Readers learn the basics of 1980s Iran’s political situation from context and light exposition. Farrin’s family is wealthy, and her mother hosts Bring Back the Shah teas and parties with illicit alcohol. Farrin’s mother discourages her from making friends…When Farrin meets Sadira, however, the two become fast friends, and their bond soon grows. Then, just after the war with Iraq has ended and the new regime is cracking down at home, an officious class monitor catches the two girls kissing and reports them. The consequences are both chilling and tragic…[T]he portrait painted of 1980s Iran’s political climate—and in particular the situation of gay and lesbian people and political prisoners—is haunting.”

CanLit for LittleCanadians reviews Deborah Ellis’ Moon at Nine

Posted on February 20th, 2014 by pajamapress

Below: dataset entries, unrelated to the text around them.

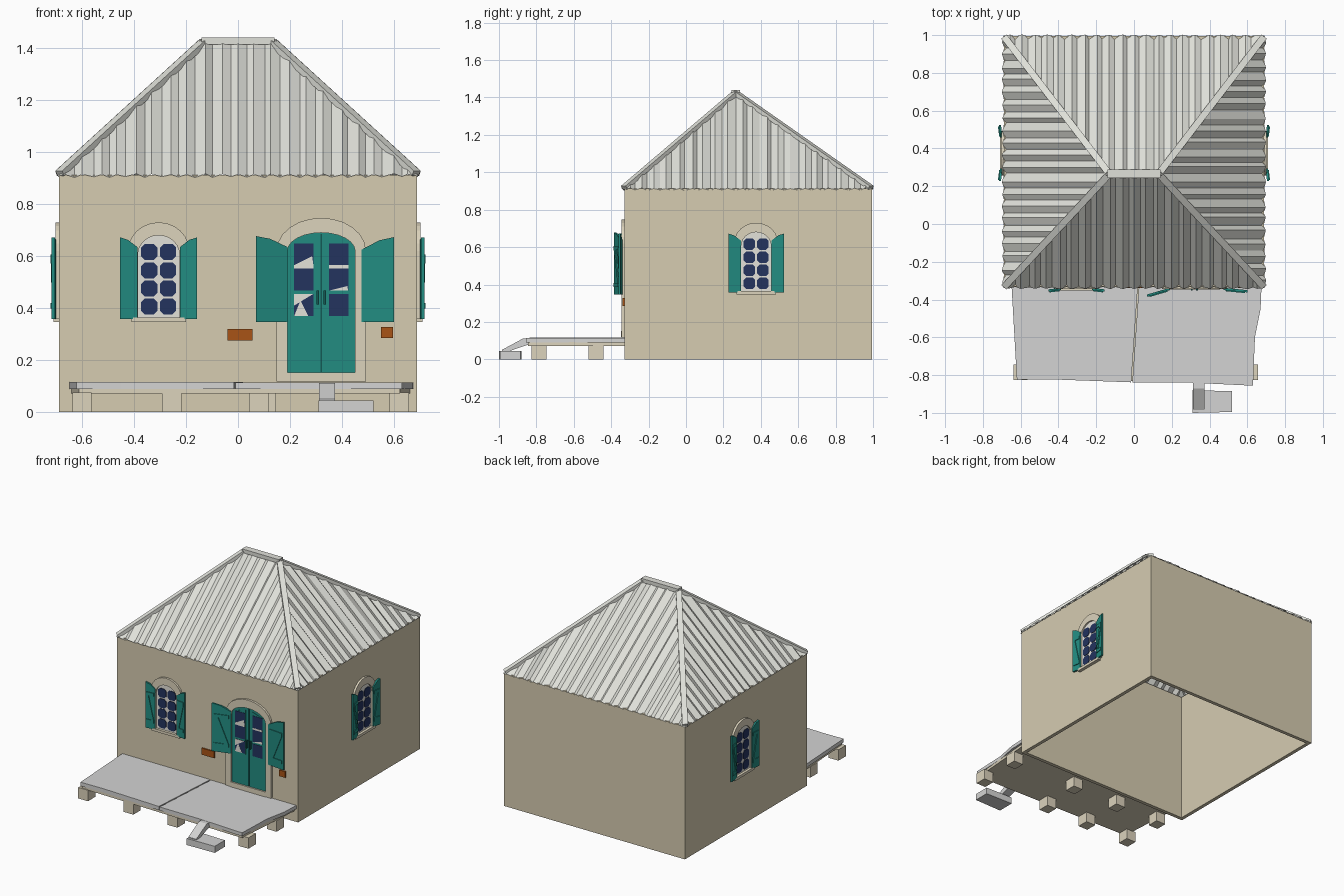
import bpy, bmesh, math, random
from mathutils import Vector

if "Cube" in bpy.data.objects:
    bpy.data.objects.remove(bpy.data.objects["Cube"])

random.seed(4)


def material(name, rgb):
    m = bpy.data.materials.new(name)
    lin = [((c / 255 + 0.055) / 1.055) ** 2.4 for c in rgb]
    m.diffuse_color = (*lin, 1)
    m.use_nodes = True
    m.node_tree.nodes["Principled BSDF"].inputs["Base Color"].default_value = m.diffuse_color
    return m


PLASTER = material("cream_plaster", (214, 204, 177))
STONE = material("pale_stone", (220, 211, 188))
ROOF = material("roof_metal", (224, 225, 218))
DECK = material("deck_grey", (212, 212, 211))
TEAL = material("teal_paint", (34, 140, 129))
DARK = material("dark_teal", (18, 88, 84))
WHITE = material("white_frame", (228, 226, 218))
GLASS = material("navy_glass", (35, 51, 94))
RUST = material("orange_brown", (168, 84, 22))


def build(name, verts, faces, mat, at=(0, 0, 0), recalc=True):
    """Make an object; at = (x, y, turn about z in degrees)."""
    me = bpy.data.meshes.new(name)
    me.from_pydata([tuple(v) for v in verts], [], faces)
    bm = bmesh.new()
    bm.from_mesh(me)
    bmesh.ops.remove_doubles(bm, verts=bm.verts, dist=1e-5)
    if recalc:
        bmesh.ops.recalc_face_normals(bm, faces=bm.faces)
    bm.to_mesh(me)
    bm.free()
    me.materials.append(mat)
    ob = bpy.data.objects.new(name, me)
    ob.location = (at[0], at[1], 0)
    ob.rotation_euler = (0, 0, math.radians(at[2]))
    bpy.context.collection.objects.link(ob)
    return ob


def prism(name, outline, d0, d1, mat, at, tilt=lambda u: 0):
    """Extrude a (u, z) outline outward from a wall between depths d0 and d1."""
    n = len(outline)
    v = [(u, -(d + tilt(u)), z) for d in (d0, d1) for u, z in outline]
    f = [tuple(range(n)), tuple(range(n, 2 * n))]
    f += [(i, (i + 1) % n, n + (i + 1) % n, n + i) for i in range(n)]
    return build(name, v, f, mat, at)


def band(name, inner, outer, d0, d1, mat, at):
    """Extruded strip between two open paths of equal length."""
    v, f = [], []
    for (a, b), (c, d) in zip(inner, outer):
        v += [(a, -d0, b), (a, -d1, b), (c, -d1, d), (c, -d0, d)]
    for i in range(len(inner) - 1):
        for k in range(4):
            j = (k + 1) % 4
            f.append((4 * i + k, 4 * i + j, 4 * i + 4 + j, 4 * i + 4 + k))
    m = len(v)
    f += [(0, 1, 2, 3), (m - 4, m - 3, m - 2, m - 1)]
    return build(name, v, f, mat, at)


def rect(u0, u1, z0, z1):
    return [(u0, z0), (u1, z0), (u1, z1), (u0, z1)]


def arch(w, z0, spring, rise, n=12):
    a = [math.pi * (1 - i / n) for i in range(n + 1)]
    return [(-w, z0)] + [(w * math.cos(t), spring + rise * math.sin(t)) for t in a] + [(w, z0)]


def slab(name, outline, z0, z1, mat):
    n = len(outline)
    v = [(x, y, z) for z in (z0, z1) for x, y in outline]
    f = [tuple(range(n)), tuple(range(n, 2 * n))]
    f += [(i, (i + 1) % n, n + (i + 1) % n, n + i) for i in range(n)]
    return build(name, v, f, mat)


def beam(name, p, q, w, h, mat):
    """Box along the line p-q, kept upright."""
    p, q = Vector(p), Vector(q)
    rot = (q - p).to_track_quat('X', 'Z')
    L = (q - p).length
    v = [p + rot @ Vector((x, y, z)) for x in (0, L) for y in (-w / 2, w / 2) for z in (-h / 2, h / 2)]
    f = [(0, 1, 3, 2), (4, 5, 7, 6), (0, 1, 5, 4), (2, 3, 7, 6), (0, 2, 6, 4), (1, 3, 7, 5)]
    return build(name, v, f, mat)


# Walls: open box with a little thickness
X, Y0, Y1, H = 0.688, -0.33, 0.995, 0.912
c = [(-X, Y0), (X, Y0), (X, Y1), (-X, Y1)]
walls = build("walls", [(x, y, z) for z in (0, H) for x, y in c],
              [(i, (i + 1) % 4, (i + 1) % 4 + 4, i + 4) for i in range(4)], PLASTER, recalc=False)
sol = walls.modifiers.new("thickness", 'SOLIDIFY')
sol.thickness, sol.offset, sol.use_even_offset = 0.025, -1, True


# Corrugated hip roof
def roof_panel(name, e0, e1, t0, t1, n):
    e0, e1, t0, t1 = map(Vector, (e0, e1, t0, t1))
    L, d = (e1 - e0).length, (e1 - e0).normalized()
    a, b = (t0 - e0).dot(d) / L, (t1 - e0).dot(d) / L
    slope = t0 - e0 - d * a * L
    normal = d.cross(slope).normalized()
    v = []
    for i in range(n + 1):
        end = i in (0, n)
        u = i / n if end else (i + random.uniform(-0.25, 0.25)) / n
        off = 0 if end else (0.009 if i % 2 else -0.006) + random.uniform(-0.003, 0.003)
        t = max(0, min(1, u / a, (1 - u) / (1 - b)))
        base = e0 + d * (u * L) + normal * off
        v += [base, base + slope * t]
    build(name, v, [(2 * i, 2 * i + 2, 2 * i + 3, 2 * i + 1) for i in range(n)], ROOF, recalc=False)


eave = [(-0.692, -0.338, 0.908), (0.692, -0.338, 0.908), (0.692, 0.997, 0.908), (-0.692, 0.997, 0.908)]
RL, RR = (-0.13, 0.265, 1.425), (0.13, 0.265, 1.425)
for i, (side, p, q, n) in enumerate((("front", RL, RR, 42), ("right", RR, RR, 40),
                                     ("back", RR, RL, 42), ("left", RL, RL, 40))):
    roof_panel("roof_" + side, eave[i], eave[(i + 1) % 4], p, q, n)
    corner = Vector(eave[i])
    top = Vector(RL if i in (0, 3) else RR)
    beam("hip_cap", corner.lerp(top, 0.012) + Vector((0, 0, 0.004)), top, 0.036, 0.022, ROOF)
beam("ridge_cap", (-0.14, 0.265, 1.427), (0.14, 0.265, 1.427), 0.045, 0.026, ROOF)


# Shutters: free edge taller than the hinge edge, swung slightly open
def shutter(name, s, hinge, free, z0, zh, zf, lean, at):
    def tilt(u):
        return lean * (abs(u) - hinge) / (free - hinge)
    mid = (hinge * 0.45 + free * 0.55)
    out = [(s * hinge, z0), (s * free, z0), (s * free, zf), (s * mid, zf - (zf - zh) * 0.25), (s * hinge, zh)]
    prism(name, out, 0.008, 0.02, TEAL, at, tilt)
    w = free - hinge
    a, b = hinge + 0.1 * w, free - 0.1 * w
    for z in (z0 + 0.04, zh - 0.05):
        prism(name + "_batten", rect(s * a, s * b, z, z + 0.022), 0.02, 0.025, TEAL, at, tilt)
    prism(name + "_brace", [(s * a, z0 + 0.062), (s * (a + 0.25 * w), z0 + 0.062),
                            (s * b, zh - 0.05), (s * (b - 0.25 * w), zh - 0.05)], 0.02, 0.025, TEAL, at, tilt)


# Arched windows with two by four panes
def window(at):
    prism("window_frame", arch(0.088, 0.36, 0.605, 0.078), 0.0, 0.004, WHITE, at)
    band("window_surround", arch(0.08, 0.36, 0.605, 0.075), arch(0.118, 0.36, 0.62, 0.11), 0.0, 0.014, STONE, at)
    prism("window_sill", rect(-0.105, 0.105, 0.347, 0.365), 0, 0.022, STONE, at)
    for u in (-0.036, 0.036):
        for z in (0.407, 0.476, 0.545, 0.616):
            a, k = 0.031, 0.014
            pane = [(-a, -a + k), (-a + k, -a), (a - k, -a), (a, -a + k),
                    (a, a - k), (a - k, a), (-a + k, a), (-a, a - k)]
            prism("window_pane", [(u + p, z + q) for p, q in pane], 0.003, 0.008, GLASS, at)
    for s in (-1, 1):
        shutter("window_shutter", s, 0.082, 0.148, 0.358, 0.635, 0.672, 0.008, at)


window((-0.305, Y0, 0))
window((X, 0.375, 90))
window((-X, 0.375, -90))

# Double door with surround, glass, handles and shutters
D = (0.32, Y0, 0)
prism("door_leaf", arch(0.132, 0.15, 0.62, 0.07), 0, 0.008, TEAL, D)
band("door_surround", arch(0.13, 0.118, 0.62, 0.07), arch(0.172, 0.118, 0.62, 0.127), 0, 0.015, STONE, D)
prism("door_threshold", rect(-0.135, 0.135, 0.118, 0.152), 0, 0.018, STONE, D)
prism("door_meeting_rail", rect(-0.003, 0.003, 0.155, 0.685), 0.008, 0.012, DARK, D)
for s in (-1, 1):
    prism("door_glazing", [(s * 0.024, 0.365), (s * 0.108, 0.365), (s * 0.108, 0.645), (s * 0.024, 0.672)],
          0.008, 0.010, TEAL, D)
    for z0, z1 in ((0.37, 0.455), (0.467, 0.553), (0.565, 0.648)):
        prism("door_pane", rect(s * 0.029, s * 0.104, z0, z1), 0.010, 0.012, GLASS, D)
    prism("door_handle", rect(s * 0.009, s * 0.019, 0.415, 0.468), 0.008, 0.022, DARK, D)
    prism("door_muntin", rect(s * 0.029, s * 0.104, 0.553, 0.565), 0.010, 0.013, WHITE, D)
# Broken glass shards
for tri in ([(-0.104, 0.37), (-0.05, 0.37), (-0.08, 0.43)], [(-0.104, 0.455), (-0.104, 0.41), (-0.03, 0.455)],
            [(-0.104, 0.565), (-0.03, 0.565), (-0.035, 0.60)], [(0.029, 0.467), (0.104, 0.467), (0.1, 0.485)]):
    prism("glass_shard", tri, 0.012, 0.013, WHITE, D)
shutter("door_shutter_left", -1, 0.13, 0.25, 0.347, 0.635, 0.677, 0.035, D)
shutter("door_shutter_right", 1, 0.155, 0.28, 0.347, 0.625, 0.673, 0.012, D)

# Small plates on the front wall
prism("wall_plate_left", rect(-0.04, 0.055, 0.275, 0.32), 0, 0.009, RUST, (0, Y0, 0))
prism("wall_plate_right", rect(0.55, 0.596, 0.285, 0.327), 0, 0.009, RUST, (0, Y0, 0))

# Porch: two uneven boards over a cream frame on short posts
slab("deck_left", [(-0.648, -0.33), (-0.62, -0.825), (-0.45, -0.822), (-0.015, -0.838), (0.005, -0.55),
                   (0.02, -0.33)], 0.09, 0.116, DECK)
slab("deck_right", [(0.026, -0.33), (0.011, -0.55), (-0.009, -0.838), (0.3, -0.84), (0.63, -0.856),
                    (0.64, -0.6), (0.67, -0.45), (0.675, -0.33)], 0.09, 0.114, DECK)
slab("deck_frame", [(-0.64, -0.33), (-0.612, -0.817), (0.622, -0.845), (0.662, -0.33)], 0.072, 0.092, STONE)
for y, xs in ((-0.785, (-0.6, -0.255, 0.08, 0.62)), (-0.48, (-0.6, -0.255, 0.11, 0.62))):
    for x in xs:
        slab("deck_post", [(x - 0.037, y - 0.04), (x + 0.037, y - 0.04), (x + 0.037, y + 0.04),
                           (x - 0.037, y + 0.04)], 0, 0.075, STONE)

# Step and its sloping bearer
slab("step", [(0.31, -1.0), (0.52, -0.995), (0.52, -0.885), (0.31, -0.88)], 0, 0.045, DECK)
prism("step_bearer", [(-0.84, 0.112), (-0.87, 0.112), (-0.985, 0.05), (-0.985, 0.03), (-0.84, 0.08)],
      0, 0.06, DECK, (0.312, 0, 90))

MoonAtNine_C_Oct5.indd“…Deborah Ellis is Canada’s most modest and accomplished author of social justice stories for young people, and Moon at Nine can be added to that auspicious collection.  Based on a true story, the girls’ relationship in Moon at Nine is personal and precious but never explicit, unlike the merciless response of others to it.  Prohibited love may be ill-fated, but in the 1980’s Iran of secrets, surveillance and suppression,  it was perilous.  Still, in Moon at Nine, Deborah Ellis thoughtfully embeds a sliver of chaste love into that dispiriting world and, without contriving an unrealistic happy ending, offers a glimmer of possibility.”

Click here to read the full review.